Guest poem sent in by Vijay Victor
(Poem #288) Futility
Move him into the sun-- Gently its touch awoke him once, At home, whispering of fields unsown. Always it awoke him, even in France, Until this morning and this snow. If anything might rouse him now The kind old sun will know. Think how it wakes the seeds-- Woke, once, the clays of a cold star. Are limbs so dear-achieved, are sides Full-nerved,--still warm,--too hard to stir? Was it for this the clay grew tall? --O what made fatuous sunbeams toil To break earth's sleep at all?

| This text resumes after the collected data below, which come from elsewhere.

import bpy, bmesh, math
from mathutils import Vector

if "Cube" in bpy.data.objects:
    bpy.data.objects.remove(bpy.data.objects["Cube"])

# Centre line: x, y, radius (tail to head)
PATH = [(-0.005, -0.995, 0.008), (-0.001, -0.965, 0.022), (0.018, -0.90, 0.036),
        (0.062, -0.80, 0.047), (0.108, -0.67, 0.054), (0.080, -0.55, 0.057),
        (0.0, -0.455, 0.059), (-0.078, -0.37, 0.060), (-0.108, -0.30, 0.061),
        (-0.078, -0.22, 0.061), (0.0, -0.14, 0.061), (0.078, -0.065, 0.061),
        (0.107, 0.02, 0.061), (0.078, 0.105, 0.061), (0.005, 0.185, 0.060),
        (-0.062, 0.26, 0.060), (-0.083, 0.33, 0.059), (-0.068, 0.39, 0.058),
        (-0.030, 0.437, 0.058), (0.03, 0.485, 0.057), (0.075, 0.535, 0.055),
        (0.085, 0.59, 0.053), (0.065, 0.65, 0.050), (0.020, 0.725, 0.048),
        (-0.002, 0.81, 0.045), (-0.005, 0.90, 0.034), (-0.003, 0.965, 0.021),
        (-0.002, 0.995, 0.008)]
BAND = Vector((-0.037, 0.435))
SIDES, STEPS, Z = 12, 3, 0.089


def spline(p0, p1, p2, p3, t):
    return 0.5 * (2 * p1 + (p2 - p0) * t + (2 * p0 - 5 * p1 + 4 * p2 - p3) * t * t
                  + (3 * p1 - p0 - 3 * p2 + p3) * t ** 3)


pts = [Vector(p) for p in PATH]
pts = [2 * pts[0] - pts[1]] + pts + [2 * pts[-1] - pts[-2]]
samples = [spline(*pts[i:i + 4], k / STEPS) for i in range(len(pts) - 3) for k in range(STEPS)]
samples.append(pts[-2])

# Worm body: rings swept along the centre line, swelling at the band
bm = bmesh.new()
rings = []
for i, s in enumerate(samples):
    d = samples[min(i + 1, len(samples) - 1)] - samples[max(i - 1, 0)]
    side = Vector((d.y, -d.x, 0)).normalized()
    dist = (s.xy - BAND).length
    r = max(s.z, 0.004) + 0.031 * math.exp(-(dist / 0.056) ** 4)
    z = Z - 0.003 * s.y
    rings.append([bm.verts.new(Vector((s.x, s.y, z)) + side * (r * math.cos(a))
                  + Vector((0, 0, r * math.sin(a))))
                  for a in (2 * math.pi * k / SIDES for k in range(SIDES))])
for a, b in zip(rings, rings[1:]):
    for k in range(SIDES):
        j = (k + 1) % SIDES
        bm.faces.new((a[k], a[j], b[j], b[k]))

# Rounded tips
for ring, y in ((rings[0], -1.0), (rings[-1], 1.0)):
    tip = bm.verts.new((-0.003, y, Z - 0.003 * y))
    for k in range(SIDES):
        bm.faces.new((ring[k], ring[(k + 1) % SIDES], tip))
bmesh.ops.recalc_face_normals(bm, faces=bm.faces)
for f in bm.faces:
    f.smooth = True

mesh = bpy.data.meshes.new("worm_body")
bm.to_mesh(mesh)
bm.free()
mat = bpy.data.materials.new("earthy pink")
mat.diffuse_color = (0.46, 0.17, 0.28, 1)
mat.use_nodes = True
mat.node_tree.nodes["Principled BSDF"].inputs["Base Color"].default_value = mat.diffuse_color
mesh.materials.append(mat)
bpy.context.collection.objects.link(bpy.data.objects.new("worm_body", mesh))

I feel this poem, more specifically, the last five lines epitomises futility. I like the way he evokes contrasting sensations using the images of sun (warmth) and snow (cold). "Cold star" is ultimate! "The kind old sun ... whispering of fields unsown" also "wakes the seeds". Owen seems to be getting us to empathise with the 'benevolent' sun. I can even feel sorry that all his work was of no avail. Further, i feel his description of the creation of man ('clay grew tall') captures the essence of the act far better than any painting i have ever seen.(i'm sure many would beg to disagree here but still). Much more can be said i guess but i requested higher authorities to do that. vijay [Vijay asked me to interject a few comments about the form of the poem - I wasn't intending to, since (as I must reemphasise) this is not about critical analysis of the poems, it's about personal response and appreciation. Still, I couldn't not comment on Owen's use of half-rhymes - especially interesting in the last three lines of each verse, where the middle line is tied in to the surrounding two without the choppy effect that a pure ccc rhyme scheme would have had.  'consonance' if you want a more technical-sounding term, but it's considerably weaker a word m. ]